Disputing responsibility for an auto accident can result in a fair, unfair, or denied claim. It’s common for a defendant to partially or wholly blame the plaintiff for the accident. Why? Maybe they just don’t want to pay, Maybe the plaintiff was responsible–whether wholly or partially, and more.
What should you do if you’re being blamed for an accident and you think the other party is to blame? First, you should seek legal help immediately, and if you don’t know where to begin, you can google for a car accident attorney near me. After finding a few leads, you can schedule a free legal consultation to discuss your situation.
Consequences of Disputing Fault in a Car Accident
Disputing responsibility for an auto accident has the following effects:
- Invalidating the findings of the insurance company.
- Invalidating claims that you’re wholly or partially to blame for a car crash.
- It shows that you intend to fight future responsibility for the accident leveled against you.
- It shows that the disputing party plans to bring a case to prove their innocence.
- It shows you intend to get the justice that you deserve.
What Is Fault Finding?
Insurance companies use their agents to investigate the circumstances surrounding an accident after it’s reported. The agent will try to answer the following questions during an investigation:
- What caused the accident?
- Who was at fault?
- Were there any witnesses?
- Is the claimant’s account exaggerated?
- Was anything omitted?
- How can they apportion blame to the other party?
The fault-finding process involves:
- Talking to all parties involved in the crash, including witnesses who might have witnessed the accident, to get a clear picture of what happened;
- Evaluating the loss incurred by the claimant–inspecting both cars for damages or lost personal property;
- Analyzing evidence sourced from the accident scene, such as photos, the accident report, traffic citations, or medical reports.
How should you Dispute Fault for a Car Crash?
The steps for disputing a car accident fault include:
1. Preliminary Preparation
First, car accident faults can only be disputed in states that follow at-fault car insurance laws.
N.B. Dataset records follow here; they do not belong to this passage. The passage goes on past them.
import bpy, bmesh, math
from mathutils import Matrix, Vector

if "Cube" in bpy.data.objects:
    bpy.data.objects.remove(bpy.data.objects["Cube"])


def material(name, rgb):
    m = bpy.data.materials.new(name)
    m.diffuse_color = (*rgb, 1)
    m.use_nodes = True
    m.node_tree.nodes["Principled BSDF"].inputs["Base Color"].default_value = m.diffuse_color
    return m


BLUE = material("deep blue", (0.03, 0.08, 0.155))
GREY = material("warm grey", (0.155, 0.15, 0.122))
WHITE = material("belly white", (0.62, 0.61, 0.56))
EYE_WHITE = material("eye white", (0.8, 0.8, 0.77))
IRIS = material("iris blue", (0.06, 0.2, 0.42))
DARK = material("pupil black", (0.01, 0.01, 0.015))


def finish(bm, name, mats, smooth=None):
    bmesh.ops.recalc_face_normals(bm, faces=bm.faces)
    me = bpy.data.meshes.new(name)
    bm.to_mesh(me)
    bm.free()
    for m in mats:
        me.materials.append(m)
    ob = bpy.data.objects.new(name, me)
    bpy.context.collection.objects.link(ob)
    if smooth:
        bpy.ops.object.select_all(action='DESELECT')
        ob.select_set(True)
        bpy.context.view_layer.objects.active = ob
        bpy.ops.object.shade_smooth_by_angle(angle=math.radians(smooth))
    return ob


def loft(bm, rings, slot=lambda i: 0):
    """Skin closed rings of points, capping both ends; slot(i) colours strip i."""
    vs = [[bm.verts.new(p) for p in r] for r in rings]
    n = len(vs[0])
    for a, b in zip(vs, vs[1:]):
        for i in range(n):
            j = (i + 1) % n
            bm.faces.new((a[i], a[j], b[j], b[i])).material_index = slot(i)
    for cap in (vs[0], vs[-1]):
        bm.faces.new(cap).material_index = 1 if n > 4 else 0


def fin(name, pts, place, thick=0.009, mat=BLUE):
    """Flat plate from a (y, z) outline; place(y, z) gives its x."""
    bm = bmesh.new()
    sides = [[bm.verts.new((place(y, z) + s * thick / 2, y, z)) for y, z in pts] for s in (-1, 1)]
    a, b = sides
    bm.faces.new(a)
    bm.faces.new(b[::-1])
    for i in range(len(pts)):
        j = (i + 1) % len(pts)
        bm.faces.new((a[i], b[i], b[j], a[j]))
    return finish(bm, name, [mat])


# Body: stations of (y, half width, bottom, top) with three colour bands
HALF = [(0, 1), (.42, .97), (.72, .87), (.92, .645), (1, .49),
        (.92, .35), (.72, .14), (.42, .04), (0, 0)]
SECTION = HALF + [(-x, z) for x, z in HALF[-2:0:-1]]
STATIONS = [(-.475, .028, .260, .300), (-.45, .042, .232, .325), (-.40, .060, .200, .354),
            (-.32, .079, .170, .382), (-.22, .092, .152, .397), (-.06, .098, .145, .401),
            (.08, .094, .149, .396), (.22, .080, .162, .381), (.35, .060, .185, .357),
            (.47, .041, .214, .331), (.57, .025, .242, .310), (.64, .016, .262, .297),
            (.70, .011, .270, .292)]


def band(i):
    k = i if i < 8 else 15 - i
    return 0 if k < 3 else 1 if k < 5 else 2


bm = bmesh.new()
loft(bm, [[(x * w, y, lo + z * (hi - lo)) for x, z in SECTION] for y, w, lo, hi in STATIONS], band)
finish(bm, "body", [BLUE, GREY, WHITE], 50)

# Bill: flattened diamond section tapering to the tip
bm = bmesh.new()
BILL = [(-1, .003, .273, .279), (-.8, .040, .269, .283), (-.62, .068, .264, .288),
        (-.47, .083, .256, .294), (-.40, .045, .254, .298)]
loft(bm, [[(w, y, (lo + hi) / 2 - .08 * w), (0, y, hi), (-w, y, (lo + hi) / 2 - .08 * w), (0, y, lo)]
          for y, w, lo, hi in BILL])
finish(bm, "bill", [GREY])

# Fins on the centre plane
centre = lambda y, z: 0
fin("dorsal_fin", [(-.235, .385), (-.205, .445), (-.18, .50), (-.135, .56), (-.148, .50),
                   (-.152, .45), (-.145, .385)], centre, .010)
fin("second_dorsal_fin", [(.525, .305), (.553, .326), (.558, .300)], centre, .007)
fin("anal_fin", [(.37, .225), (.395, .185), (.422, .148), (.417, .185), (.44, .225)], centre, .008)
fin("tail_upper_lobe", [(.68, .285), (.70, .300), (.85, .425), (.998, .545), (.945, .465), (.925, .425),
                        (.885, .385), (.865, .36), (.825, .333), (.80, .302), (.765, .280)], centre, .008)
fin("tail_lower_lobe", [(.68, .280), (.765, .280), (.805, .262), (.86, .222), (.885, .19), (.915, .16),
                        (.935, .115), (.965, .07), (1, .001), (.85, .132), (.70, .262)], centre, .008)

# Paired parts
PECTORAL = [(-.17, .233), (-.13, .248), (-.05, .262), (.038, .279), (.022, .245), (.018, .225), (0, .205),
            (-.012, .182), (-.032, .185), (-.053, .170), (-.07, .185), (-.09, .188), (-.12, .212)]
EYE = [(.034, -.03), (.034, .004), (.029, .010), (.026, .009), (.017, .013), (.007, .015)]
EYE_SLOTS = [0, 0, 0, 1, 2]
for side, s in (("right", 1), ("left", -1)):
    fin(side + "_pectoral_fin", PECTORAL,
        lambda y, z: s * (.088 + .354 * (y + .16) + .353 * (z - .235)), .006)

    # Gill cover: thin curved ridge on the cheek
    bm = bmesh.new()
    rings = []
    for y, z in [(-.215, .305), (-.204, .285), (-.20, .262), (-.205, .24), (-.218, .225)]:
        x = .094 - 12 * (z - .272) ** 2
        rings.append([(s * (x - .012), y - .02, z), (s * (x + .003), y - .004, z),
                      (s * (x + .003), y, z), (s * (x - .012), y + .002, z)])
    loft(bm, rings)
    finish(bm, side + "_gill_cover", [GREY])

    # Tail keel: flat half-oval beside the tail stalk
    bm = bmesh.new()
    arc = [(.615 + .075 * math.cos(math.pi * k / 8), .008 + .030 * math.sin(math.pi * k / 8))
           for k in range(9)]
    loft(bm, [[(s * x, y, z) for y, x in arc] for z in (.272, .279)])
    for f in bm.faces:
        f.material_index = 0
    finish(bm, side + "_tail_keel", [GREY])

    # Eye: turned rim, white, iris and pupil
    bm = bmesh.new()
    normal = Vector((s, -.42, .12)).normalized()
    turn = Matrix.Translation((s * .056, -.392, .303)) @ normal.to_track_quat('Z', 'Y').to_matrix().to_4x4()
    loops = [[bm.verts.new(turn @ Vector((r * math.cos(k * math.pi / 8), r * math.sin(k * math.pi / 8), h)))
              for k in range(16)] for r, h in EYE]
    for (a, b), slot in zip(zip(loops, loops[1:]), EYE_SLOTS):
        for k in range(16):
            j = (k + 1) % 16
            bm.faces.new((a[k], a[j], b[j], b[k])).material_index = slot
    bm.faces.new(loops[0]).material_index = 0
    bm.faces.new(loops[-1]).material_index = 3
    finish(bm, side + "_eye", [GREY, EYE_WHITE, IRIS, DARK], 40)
Also, the following will come in handy when disputing responsibility for a car crash:
- Recording names and contacts of witnesses who witnessed the accident;
- Photos of the accident scene. The pictures should show the extent of vehicle damage, debris, skid marks, or anything relevant to the accident;
- Having a copy of the accident report related to the crash.
- Your treatment record, particularly the treatment measures taken immediately after the accident.
2. Notify the Insurance Company about the Dispute
Notify the insurance company that you disagree with their decision immediately after you get the details findings. Notifying the insurance company can be done via telephone, writing, or email. Also, you should clarify that you intend to provide more evidence to beat their claims/ findings. Stating your concerns can have two effects–the insurance company will either revise their findings or counteract your claims. Whatever the case, it will be the beginning of fair justice.
3. Consider the Insurance Company’s Recommendations for Disputing Fault
Most insurance companies require disputants to follow certain procedures, policies, or guidelines when disputing fault findings. An insurance adjuster will typically ask for a statement of how you filed the dispute– hoping you followed the laid down guidelines. It’s important to involve your lawyer when engaging insurance companies or adjusters to avoid self-incriminating
4. Request the Police to Amend the Accident Report
Schedule a meeting with the investigating officer to explain yourself if you don’t agree with the accident report. Addendums are typically added to original reports to rectify or fix errors. However, the disputant and the investigating officer must be on the same page.
5. Fight Traffic Violation Tickets Related to the Accident
The insurance company’s decision could be based on a traffic violation ticket related to the accident. In such cases, you should fight the ticket through the courts.
Facts about Fault in Car Accidents
1. Fault Isn’t Relevant to all Car Accident Cases
It sounds untrue but it’s true—”Who was to blame for the crash?”—is not relevant to some car accident claims. For instance, a fault is irrelevant for personal injury claims in jurisdictions that follow no-fault car insurance laws. No-fault states require policyholders to seek compensation for losses resulting from a car accident from their insurers. However, a fault is considered in some situations, even in no-fault states. For instance, severe loss (depending on the specified threshold) can require the injured person to bring a claim directly against the faulting driver.
2. Disputing Fault is not always worth it
You shouldn’t panic if you’re the faulting party for a car accident. Why? Because you have auto insurance! The insurance policy may be expensive but it’s worth it in the event of an accident. The policy will not only cover you but also the other driver if you’re the faulting party.
It’s important to seek legal advice before disputing fault for a car crash. Why? It might not be worth it at the end of the day.